ALS was first found in 1869 by French neurologist Jean-Martin Charcot, but it wasn’t until 1939 that Lou Gehrig brought national and international attention to the disease. Ending the career of one of the most beloved baseball players of all time, the disease is still most closely associated with his name. Amyotrophic lateral sclerosis (ALS) is a progressive neurodegenerative disease that affects nerve cells in the brain and the spinal cord. Motor neurons reach from the brain to the spinal cord and from the spinal cord to the muscles throughout the body. The progressive degeneration of the motor neurons in ALS eventually leads to their death. When the motor neurons die, the ability of the brain to initiate and control muscle movement is lost. With voluntary muscle action progressively affected, patients in the later stages of the disease may become totally paralyzed.

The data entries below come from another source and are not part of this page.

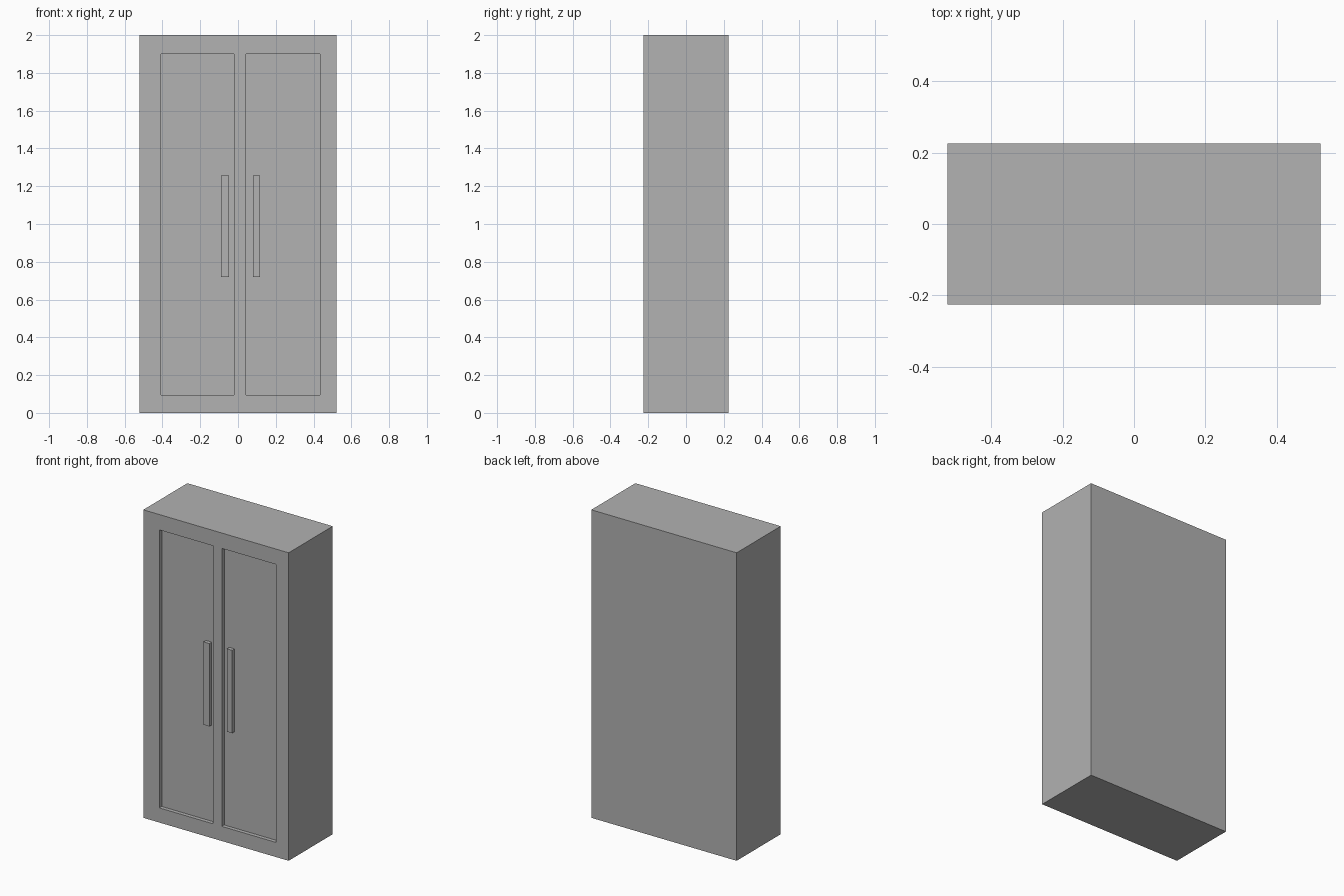
import bpy
import bmesh
from mathutils import Vector

cube = bpy.data.objects.get("Cube")
if cube:
    bpy.data.objects.remove(cube, do_unlink=True)

HALF_W, HALF_D, HEIGHT = 0.522, 0.226, 2.0
RECESS = 0.025
PANEL_Z = (0.095, 1.90)
PANELS = [(-0.407, -0.021), (0.042, 0.433)]

grey = bpy.data.materials.new("plain grey")
grey.use_nodes = True
colour = (0.445, 0.445, 0.445, 1.0)
grey.diffuse_color = colour
grey.node_tree.nodes["Principled BSDF"].inputs["Base Color"].default_value = colour


def box_bmesh(low, high):
    """Box between two opposite corners."""
    bm = bmesh.new()
    bmesh.ops.create_cube(bm, size=1.0)
    low, high = Vector(low), Vector(high)
    bmesh.ops.scale(bm, vec=high - low, verts=bm.verts)
    bmesh.ops.translate(bm, vec=(low + high) / 2, verts=bm.verts)
    return bm


def finish(bm, name):
    bmesh.ops.recalc_face_normals(bm, faces=bm.faces)
    mesh = bpy.data.meshes.new(name)
    bm.to_mesh(mesh)
    bm.free()
    mesh.materials.append(grey)
    obj = bpy.data.objects.new(name, mesh)
    bpy.context.collection.objects.link(obj)
    return obj


# Cabinet body: cut the panel outlines, then push the panels inward
bm = box_bmesh((-HALF_W, -HALF_D, 0), (HALF_W, HALF_D, HEIGHT))
cuts = [((x, 0, 0), (1, 0, 0)) for pair in PANELS for x in pair]
cuts += [((0, 0, z), (0, 0, 1)) for z in PANEL_Z]
for point, normal in cuts:
    bmesh.ops.bisect_plane(bm, geom=bm.verts[:] + bm.edges[:] + bm.faces[:],
                           plane_co=point, plane_no=normal)
bm.normal_update()


def is_panel(face):
    c = face.calc_center_median()
    return (face.normal.y < -0.9 and PANEL_Z[0] < c.z < PANEL_Z[1]
            and any(a < c.x < b for a, b in PANELS))


panels = [f for f in bm.faces if is_panel(f)]
pushed = bmesh.ops.extrude_face_region(bm, geom=panels)["geom"]
bmesh.ops.translate(bm, vec=(0, RECESS, 0),
                    verts=[v for v in pushed if isinstance(v, bmesh.types.BMVert)])
bmesh.ops.delete(bm, geom=[f for f in panels if f.is_valid], context='FACES')
bmesh.ops.recalc_face_normals(bm, faces=bm.faces)
bmesh.ops.dissolve_limit(bm, angle_limit=0.01, verts=bm.verts, edges=bm.edges)
finish(bm, "cabinet_body")

# Upright bar handles standing on the recessed panels
for name, x0, x1 in [("right_handle", -0.09, -0.048), ("left_handle", 0.079, 0.116)]:
    finish(box_bmesh((x0, -HALF_D, 0.72), (x1, -HALF_D + RECESS + 0.003, 1.258)), name)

ALS icebucket challenge
The challenge dares nominated participants to be filmed having a bucket of ice water poured on their heads and challenging others to do the same. A common stipulation is that nominated people have 24 hours to comply or forfeit by way of a charitable financial donation.
Steve-O questioned the campaign, suggesting that celebrities’ videos generally forgot to share donation information for ALS charities, and that the initial $15 million dollars in funds was insignificant, given the star power of the celebrities participating. He noted that, of the videos he viewed, only Charlie Sheen and Bill Gates noted that the point is to donate money.
Pamela Anderson refused to take part in the challenge because the use of animal experimentation in ALS research. Members of the pro-life movement criticised the campaign because of the connection between embryonic stem cell research and ALS research.
On August 22, 2014, Brian O’Neill, a physician at the Detroit Medical Center, warned that the challenge may have adverse health effects on participants, including potentially inducing a vagal response which might, for example, lead to unconsciousness in people taking blood pressure medications.
Criticism also targeted the waste of water.